Peer-review started: February 20, 2019
First decision: April 30, 2019
Revised: May 30, 2019
Accepted: June 7, 2019
Article in press: June 7, 2019
Published online: July 14, 2019
Solid organ transplantation (SOT) is the best treatment option for end-stage organ disease. Newer immunosuppressive agents have reduced the incidence of graft rejection but have increased the risk of infection, particularly due to the reactivation of latent infections due to opportunistic agents such as Mycobacterium tuberculosis. Active tuberculosis (TB) after SOT is a significant cause of morbidity and mortality. Most cases of posttransplant TB are secondary to reactivation of latent tuberculosis infection (LTBI) due to the effects of long-term immunosuppressive therapy. Risk minimization strategies have been developed to diagnose LTBI and initiate treatment prior to transplantation. Isoniazid with vitamin B6 supplementation is the treatment of choice. However, liver transplantation (LT) candidates and recipients have an increased risk of isoniazid-induced liver toxicity, leading to lower treatment completion rates than in other SOT populations. Fluoroquinolones (FQs) exhibit good in vitro antimycobacterial activity and a lower risk of drug-induced liver injury than isoniazid. In the present review, we highlight the disease burden posed by posttransplant TB and summarize the emerging clinical evidence supporting the use of FQs for the treatment of LTBI in LT recipients and candidates.

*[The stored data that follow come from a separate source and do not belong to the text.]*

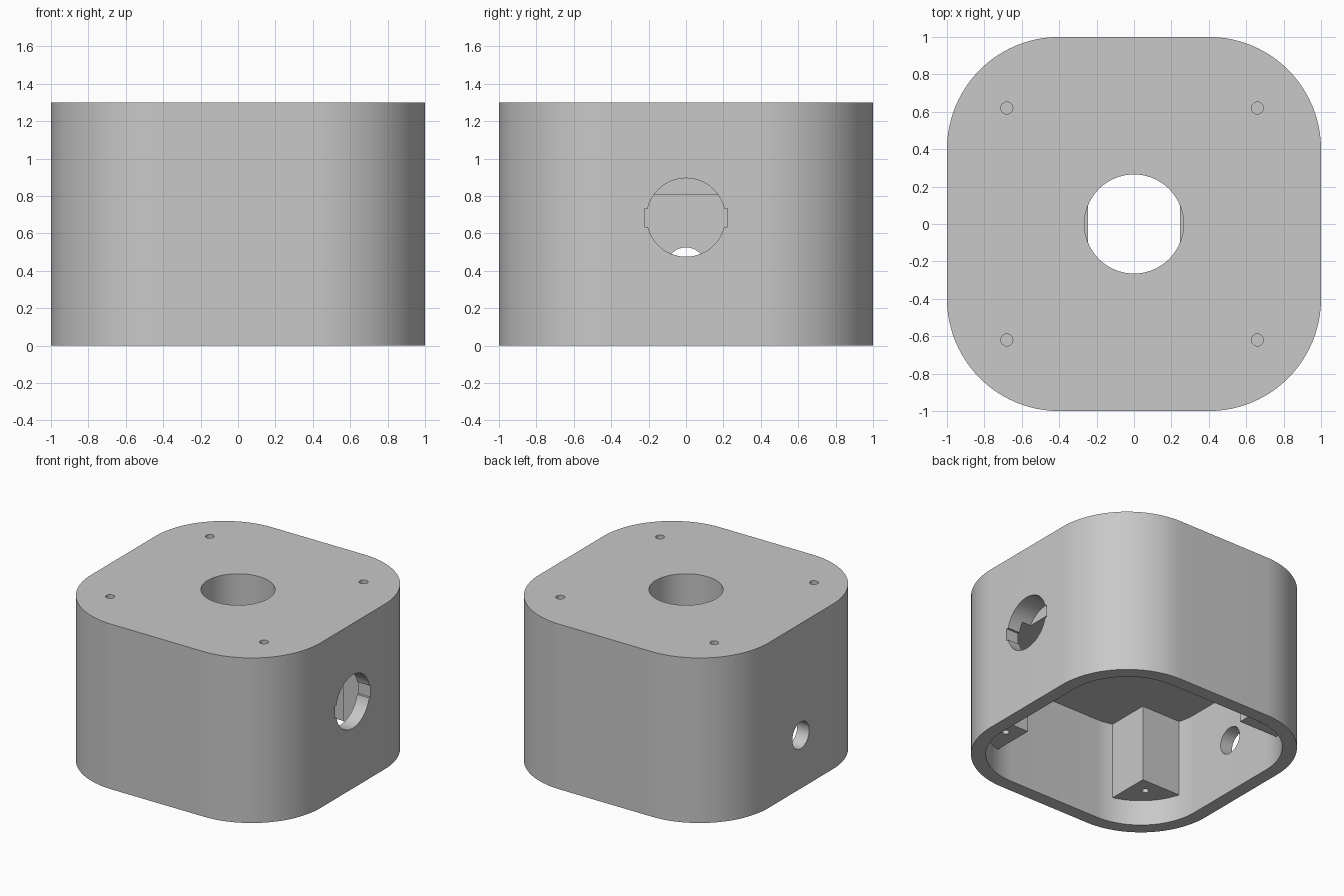
import bpy
import math

cube = bpy.data.objects.get("Cube")
if cube:
    bpy.data.objects.remove(cube, do_unlink=True)

HEIGHT = 1.3
CEILING = 0.805
WALL = 0.105

grey = bpy.data.materials.new("light_grey")
grey.use_nodes = True
grey.diffuse_color = (0.58, 0.58, 0.58, 1)
grey.node_tree.nodes["Principled BSDF"].inputs["Base Color"].default_value = (0.58, 0.58, 0.58, 1)


def rounded_prism(name, half, radius, z0, z1, steps=24):
    """Rounded square extruded from z0 to z1."""
    outline = []
    for corner in range(4):
        mid = math.pi / 4 + corner * math.pi / 2
        cx = math.copysign(half - radius, math.cos(mid))
        cy = math.copysign(half - radius, math.sin(mid))
        for i in range(steps + 1):
            a = corner * math.pi / 2 + i * math.pi / 2 / steps
            outline.append((cx + radius * math.cos(a), cy + radius * math.sin(a)))
    n = len(outline)
    verts = [(x, y, z) for z in (z0, z1) for x, y in outline]
    faces = [tuple(reversed(range(n))), tuple(range(n, 2 * n))]
    faces += [(i, (i + 1) % n, n + (i + 1) % n, n + i) for i in range(n)]
    mesh = bpy.data.meshes.new(name)
    mesh.from_pydata(verts, [], faces)
    obj = bpy.data.objects.new(name, mesh)
    bpy.context.collection.objects.link(obj)
    return obj


def box(name, low, high):
    bpy.ops.mesh.primitive_cube_add(size=1)
    obj = bpy.context.object
    obj.name = name
    obj.location = [(a + b) / 2 for a, b in zip(low, high)]
    obj.scale = [b - a for a, b in zip(low, high)]
    return obj


def cylinder(name, radius, depth, centre, along_x=False, sides=64):
    bpy.ops.mesh.primitive_cylinder_add(
        vertices=sides, radius=radius, depth=depth, location=centre,
        rotation=(0, math.pi / 2 if along_x else 0, 0))
    bpy.context.object.name = name
    return bpy.context.object


def cut(target, cutter):
    """Subtract the cutter for good and remove it."""
    mod = target.modifiers.new("cut", 'BOOLEAN')
    mod.operation = 'DIFFERENCE'
    mod.solver = 'EXACT'
    mod.object = cutter
    bpy.context.view_layer.update()
    bpy.ops.object.select_all(action='DESELECT')
    bpy.context.view_layer.objects.active = target
    target.select_set(True)
    bpy.ops.object.modifier_apply(modifier=mod.name)
    bpy.data.objects.remove(cutter, do_unlink=True)


CORNERS = [(sx, sy) for sx in (-1, 1) for sy in (-1, 1)]

# Outer shell
housing = rounded_prism("housing", 1, 0.6, 0, HEIGHT)

# Open cavity below, leaving four corner posts
cavity = rounded_prism("cavity", 1 - WALL, 0.6 - WALL, -0.1, CEILING)
for sx, sy in CORNERS:
    xs = sorted((sx * 0.535, sx * 1.2))
    ys = sorted((sy * 0.54, sy * 1.2))
    cut(cavity, box("post_space", (xs[0], ys[0], 0.2), (xs[1], ys[1], 1)))
cut(housing, cavity)

# Central shaft hole with two flats near its lower end
shaft = cylinder("shaft_hole", 0.265, 0.7, (0, 0, 1.05), sides=96)
for side in (-1, 1):
    xs = sorted((side * 0.246, side * 0.4))
    cut(shaft, box("flat", (xs[0], -0.3, 0.6), (xs[1], 0.3, 0.9)))
cut(housing, shaft)

# Keyed socket hole on one side, running a little into the thick top
cut(housing, cylinder("socket_hole", 0.21, 0.38, (1.01, 0, 0.685), True))
cut(housing, box("key_slot", (0.82, -0.222, 0.635), (1.2, 0.222, 0.733)))

# Cable hole on the opposite side
cut(housing, cylinder("cable_hole", 0.105, 0.4, (-1, 0, 0.42), True, 48))

# Screw holes in the top and in the post ends
for sx, sy in CORNERS:
    cut(housing, cylinder("top_screw", 0.032, 0.4, (sx * 0.67 - 0.01, sy * 0.62, HEIGHT), sides=24))
    cut(housing, cylinder("post_screw", 0.025, 0.6, (sx * 0.65, sy * 0.65, 0.2), sides=24))

# Finish
housing.data.materials.clear()
housing.data.materials.append(grey)
for face in housing.data.polygons:
    face.material_index = 0
bpy.ops.object.select_all(action='DESELECT')
housing.select_set(True)
bpy.context.view_layer.objects.active = housing
bpy.ops.object.shade_smooth_by_angle(angle=math.radians(30))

Core tip: Active tuberculosis after solid organ transplantation, particularly after liver transplantation, has a dismal outcome. This review focuses on the burden of active tuberculosis after liver transplantation and summarizes the most recent data concerning the use of isoniazid for the treatment of latent tuberculosis infection in liver transplant recipients and candidates. In addition, we review the most relevant clinical experience in the use of fluoroquinolones as an alternative approach with a favorable safety profile for the treatment of latent tuberculosis infection in the liver transplant setting.